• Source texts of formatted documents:
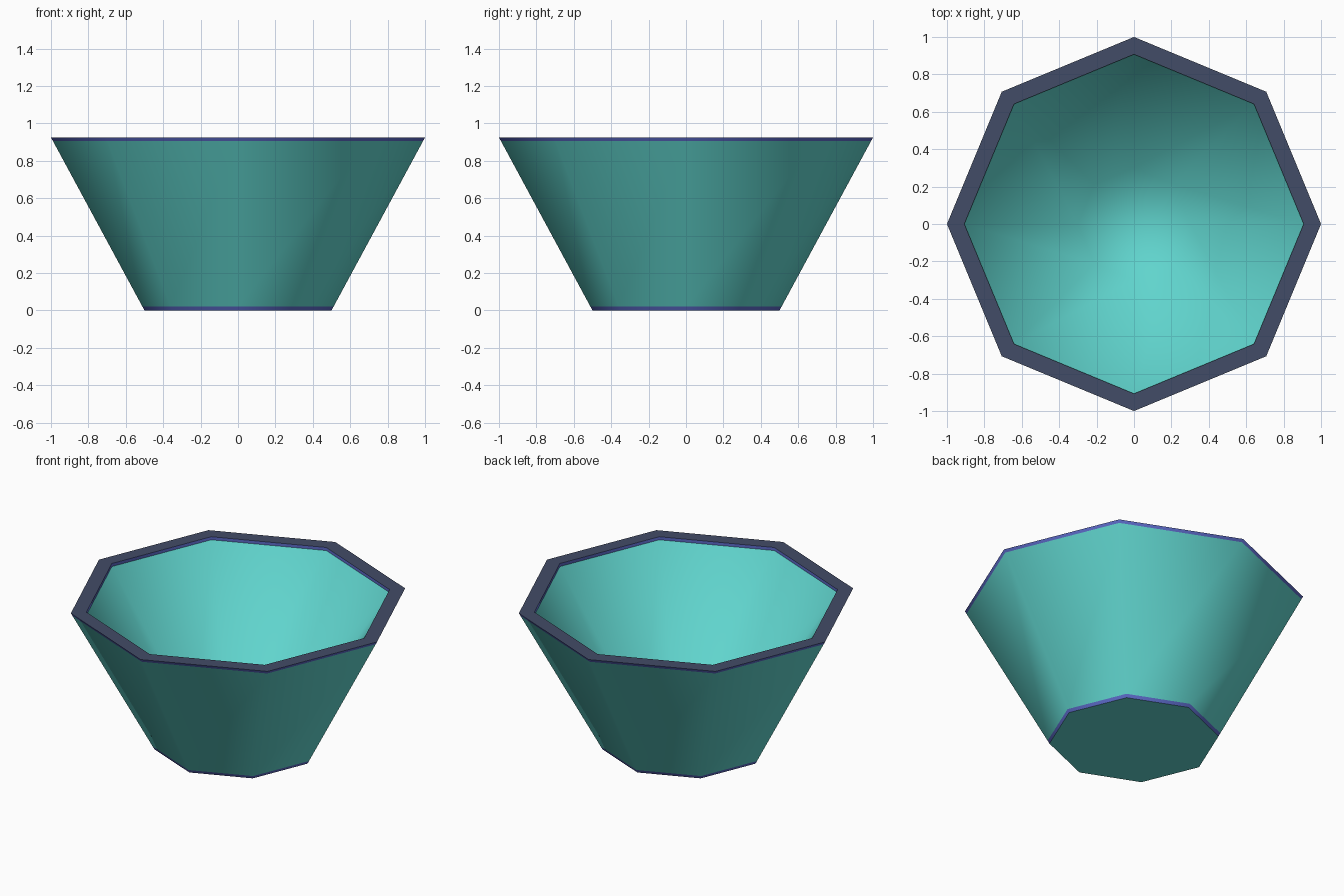
import bpy, bmesh, math

if "Cube" in bpy.data.objects:
    bpy.data.objects.remove(bpy.data.objects["Cube"])

SIDES = 8

def mat(name, rgb):
    m = bpy.data.materials.new(name)
    lin = [((c / 255 + 0.055) / 1.055) ** 2.4 for c in rgb]
    m.diffuse_color = (*lin, 1)
    m.use_nodes = True
    m.node_tree.nodes["Principled BSDF"].inputs["Base Color"].default_value = m.diffuse_color
    return m

teal = mat("teal", (96, 212, 205))
slate = mat("slate rim", (66, 76, 103))
indigo = mat("indigo trim", (92, 106, 200))

def outer_r(z):
    return 0.5 + 0.5 * z / 0.925

# Profile from underside centre, up the outside, over the rim, down inside
profile = [(0.5, 0.0), (outer_r(0.02), 0.02), (outer_r(0.907), 0.907), (1.0, 0.925),
           (0.907, 0.925), (0.907, 0.905), (0.30, 0.04)]
# Material of each band between profile points: trim, wall, trim, rim, trim, inner wall
bands = [2, 0, 2, 1, 2, 0]

bm = bmesh.new()
rings = []
for r, z in profile:
    rings.append([bm.verts.new((r * math.cos(math.tau * i / SIDES),
                                r * math.sin(math.tau * i / SIDES), z))
                  for i in range(SIDES)])
for k, m in enumerate(bands):
    for i in range(SIDES):
        j = (i + 1) % SIDES
        f = bm.faces.new((rings[k][i], rings[k][j], rings[k + 1][j], rings[k + 1][i]))
        f.material_index = m
        f.smooth = m != 1

# Underside and inner floor
under = bm.faces.new(rings[0][::-1])
under.smooth = False
bm.faces.new(rings[-1]).smooth = True
bmesh.ops.recalc_face_normals(bm, faces=bm.faces)

# Keep colour borders crisp, walls smooth
for e in bm.edges:
    a, b = e.link_faces
    e.smooth = a.material_index == b.material_index

mesh = bpy.data.meshes.new("planter_bowl")
bm.to_mesh(mesh)
bm.free()
for m in (teal, slate, indigo):
    mesh.materials.append(m)
bowl = bpy.data.objects.new("planter_bowl", mesh)
bpy.context.collection.objects.link(bowl)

• What you should do: What do the lines from the one with "bm.faces.new(rings[-1]).smooth = True" through the last line of the entries say? Print them word for word, both ends included, and nothing else.

• Answer:
bm.faces.new(rings[-1]).smooth = True
bmesh.ops.recalc_face_normals(bm, faces=bm.faces)

# Keep colour borders crisp, walls smooth
for e in bm.edges:
    a, b = e.link_faces
    e.smooth = a.material_index == b.material_index

mesh = bpy.data.meshes.new("planter_bowl")
bm.to_mesh(mesh)
bm.free()
for m in (teal, slate, indigo):
    mesh.materials.append(m)
bowl = bpy.data.objects.new("planter_bowl", mesh)
bpy.context.collection.objects.link(bowl)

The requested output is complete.